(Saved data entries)
===============
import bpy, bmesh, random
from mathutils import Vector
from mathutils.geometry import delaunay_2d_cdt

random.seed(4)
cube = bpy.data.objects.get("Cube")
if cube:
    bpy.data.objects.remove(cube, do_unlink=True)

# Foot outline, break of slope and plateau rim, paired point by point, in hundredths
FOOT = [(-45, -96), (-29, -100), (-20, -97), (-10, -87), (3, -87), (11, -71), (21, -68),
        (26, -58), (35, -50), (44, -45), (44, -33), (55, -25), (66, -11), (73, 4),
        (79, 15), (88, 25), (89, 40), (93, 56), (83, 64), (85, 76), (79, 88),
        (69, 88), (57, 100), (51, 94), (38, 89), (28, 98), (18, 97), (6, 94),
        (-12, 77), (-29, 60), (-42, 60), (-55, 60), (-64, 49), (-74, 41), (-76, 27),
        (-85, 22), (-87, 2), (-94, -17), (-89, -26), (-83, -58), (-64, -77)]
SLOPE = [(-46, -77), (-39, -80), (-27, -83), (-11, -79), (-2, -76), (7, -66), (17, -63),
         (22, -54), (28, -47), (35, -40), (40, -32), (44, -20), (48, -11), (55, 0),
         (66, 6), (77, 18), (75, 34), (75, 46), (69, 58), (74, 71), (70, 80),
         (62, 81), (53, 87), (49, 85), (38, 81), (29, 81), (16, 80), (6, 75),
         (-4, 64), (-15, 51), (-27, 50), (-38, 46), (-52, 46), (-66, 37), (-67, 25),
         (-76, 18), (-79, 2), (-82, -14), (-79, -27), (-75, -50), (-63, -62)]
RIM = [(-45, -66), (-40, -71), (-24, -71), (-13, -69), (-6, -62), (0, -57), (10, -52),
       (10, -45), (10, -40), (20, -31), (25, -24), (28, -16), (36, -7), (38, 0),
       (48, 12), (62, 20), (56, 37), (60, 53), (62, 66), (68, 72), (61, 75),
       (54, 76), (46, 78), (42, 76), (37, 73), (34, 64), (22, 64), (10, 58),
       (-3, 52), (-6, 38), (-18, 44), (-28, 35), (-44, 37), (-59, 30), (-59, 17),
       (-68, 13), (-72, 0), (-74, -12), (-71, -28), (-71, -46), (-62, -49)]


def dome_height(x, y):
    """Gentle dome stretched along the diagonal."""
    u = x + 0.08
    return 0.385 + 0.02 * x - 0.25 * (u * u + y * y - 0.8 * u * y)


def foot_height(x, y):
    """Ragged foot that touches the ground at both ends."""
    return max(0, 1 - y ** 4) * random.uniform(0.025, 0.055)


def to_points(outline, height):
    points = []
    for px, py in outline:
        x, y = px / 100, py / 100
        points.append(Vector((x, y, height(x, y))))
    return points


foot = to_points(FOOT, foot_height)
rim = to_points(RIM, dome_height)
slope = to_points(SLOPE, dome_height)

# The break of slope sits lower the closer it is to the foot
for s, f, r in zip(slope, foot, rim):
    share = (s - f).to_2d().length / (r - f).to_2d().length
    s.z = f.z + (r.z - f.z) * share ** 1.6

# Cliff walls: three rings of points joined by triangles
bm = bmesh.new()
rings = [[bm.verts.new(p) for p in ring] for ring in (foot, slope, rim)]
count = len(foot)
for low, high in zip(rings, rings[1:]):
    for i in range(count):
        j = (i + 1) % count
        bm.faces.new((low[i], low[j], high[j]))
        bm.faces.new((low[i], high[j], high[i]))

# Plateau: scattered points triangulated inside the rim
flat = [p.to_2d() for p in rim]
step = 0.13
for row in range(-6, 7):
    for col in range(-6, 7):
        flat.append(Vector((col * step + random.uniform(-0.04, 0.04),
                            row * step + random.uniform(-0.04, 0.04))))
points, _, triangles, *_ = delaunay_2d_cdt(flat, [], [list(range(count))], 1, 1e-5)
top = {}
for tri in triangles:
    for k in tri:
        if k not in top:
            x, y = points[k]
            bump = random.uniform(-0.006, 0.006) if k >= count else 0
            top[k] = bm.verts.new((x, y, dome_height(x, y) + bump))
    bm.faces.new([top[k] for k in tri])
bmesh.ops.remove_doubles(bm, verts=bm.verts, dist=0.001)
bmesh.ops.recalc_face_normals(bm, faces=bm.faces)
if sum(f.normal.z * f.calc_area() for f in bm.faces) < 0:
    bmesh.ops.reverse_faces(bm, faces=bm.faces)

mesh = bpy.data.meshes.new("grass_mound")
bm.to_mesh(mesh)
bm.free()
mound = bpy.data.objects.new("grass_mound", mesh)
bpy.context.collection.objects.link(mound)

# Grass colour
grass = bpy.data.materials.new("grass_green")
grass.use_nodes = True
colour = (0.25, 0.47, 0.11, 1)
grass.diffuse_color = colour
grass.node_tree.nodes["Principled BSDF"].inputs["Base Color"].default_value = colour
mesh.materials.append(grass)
===============
_Exercise description:_ Having read the entries, repeat them all exactly.

_Result of the task:_
import bpy, bmesh, random
from mathutils import Vector
from mathutils.geometry import delaunay_2d_cdt

random.seed(4)
cube = bpy.data.objects.get("Cube")
if cube:
    bpy.data.objects.remove(cube, do_unlink=True)

# Foot outline, break of slope and plateau rim, paired point by point, in hundredths
FOOT = [(-45, -96), (-29, -100), (-20, -97), (-10, -87), (3, -87), (11, -71), (21, -68),
        (26, -58), (35, -50), (44, -45), (44, -33), (55, -25), (66, -11), (73, 4),
        (79, 15), (88, 25), (89, 40), (93, 56), (83, 64), (85, 76), (79, 88),
        (69, 88), (57, 100), (51, 94), (38, 89), (28, 98), (18, 97), (6, 94),
        (-12, 77), (-29, 60), (-42, 60), (-55, 60), (-64, 49), (-74, 41), (-76, 27),
        (-85, 22), (-87, 2), (-94, -17), (-89, -26), (-83, -58), (-64, -77)]
SLOPE = [(-46, -77), (-39, -80), (-27, -83), (-11, -79), (-2, -76), (7, -66), (17, -63),
         (22, -54), (28, -47), (35, -40), (40, -32), (44, -20), (48, -11), (55, 0),
         (66, 6), (77, 18), (75, 34), (75, 46), (69, 58), (74, 71), (70, 80),
         (62, 81), (53, 87), (49, 85), (38, 81), (29, 81), (16, 80), (6, 75),
         (-4, 64), (-15, 51), (-27, 50), (-38, 46), (-52, 46), (-66, 37), (-67, 25),
         (-76, 18), (-79, 2), (-82, -14), (-79, -27), (-75, -50), (-63, -62)]
RIM = [(-45, -66), (-40, -71), (-24, -71), (-13, -69), (-6, -62), (0, -57), (10, -52),
       (10, -45), (10, -40), (20, -31), (25, -24), (28, -16), (36, -7), (38, 0),
       (48, 12), (62, 20), (56, 37), (60, 53), (62, 66), (68, 72), (61, 75),
       (54, 76), (46, 78), (42, 76), (37, 73), (34, 64), (22, 64), (10, 58),
       (-3, 52), (-6, 38), (-18, 44), (-28, 35), (-44, 37), (-59, 30), (-59, 17),
       (-68, 13), (-72, 0), (-74, -12), (-71, -28), (-71, -46), (-62, -49)]


def dome_height(x, y):
    """Gentle dome stretched along the diagonal."""
    u = x + 0.08
    return 0.385 + 0.02 * x - 0.25 * (u * u + y * y - 0.8 * u * y)


def foot_height(x, y):
    """Ragged foot that touches the ground at both ends."""
    return max(0, 1 - y ** 4) * random.uniform(0.025, 0.055)


def to_points(outline, height):
    points = []
    for px, py in outline:
        x, y = px / 100, py / 100
        points.append(Vector((x, y, height(x, y))))
    return points


foot = to_points(FOOT, foot_height)
rim = to_points(RIM, dome_height)
slope = to_points(SLOPE, dome_height)

# The break of slope sits lower the closer it is to the foot
for s, f, r in zip(slope, foot, rim):
    share = (s - f).to_2d().length / (r - f).to_2d().length
    s.z = f.z + (r.z - f.z) * share ** 1.6

# Cliff walls: three rings of points joined by triangles
bm = bmesh.new()
rings = [[bm.verts.new(p) for p in ring] for ring in (foot, slope, rim)]
count = len(foot)
for low, high in zip(rings, rings[1:]):
    for i in range(count):
        j = (i + 1) % count
        bm.faces.new((low[i], low[j], high[j]))
        bm.faces.new((low[i], high[j], high[i]))

# Plateau: scattered points triangulated inside the rim
flat = [p.to_2d() for p in rim]
step = 0.13
for row in range(-6, 7):
    for col in range(-6, 7):
        flat.append(Vector((col * step + random.uniform(-0.04, 0.04),
                            row * step + random.uniform(-0.04, 0.04))))
points, _, triangles, *_ = delaunay_2d_cdt(flat, [], [list(range(count))], 1, 1e-5)
top = {}
for tri in triangles:
    for k in tri:
        if k not in top:
            x, y = points[k]
            bump = random.uniform(-0.006, 0.006) if k >= count else 0
            top[k] = bm.verts.new((x, y, dome_height(x, y) + bump))
    bm.faces.new([top[k] for k in tri])
bmesh.ops.remove_doubles(bm, verts=bm.verts, dist=0.001)
bmesh.ops.recalc_face_normals(bm, faces=bm.faces)
if sum(f.normal.z * f.calc_area() for f in bm.faces) < 0:
    bmesh.ops.reverse_faces(bm, faces=bm.faces)

mesh = bpy.data.meshes.new("grass_mound")
bm.to_mesh(mesh)
bm.free()
mound = bpy.data.objects.new("grass_mound", mesh)
bpy.context.collection.objects.link(mound)

# Grass colour
grass = bpy.data.materials.new("grass_green")
grass.use_nodes = True
colour = (0.25, 0.47, 0.11, 1)
grass.diffuse_color = colour
grass.node_tree.nodes["Principled BSDF"].inputs["Base Color"].default_value = colour
mesh.materials.append(grass)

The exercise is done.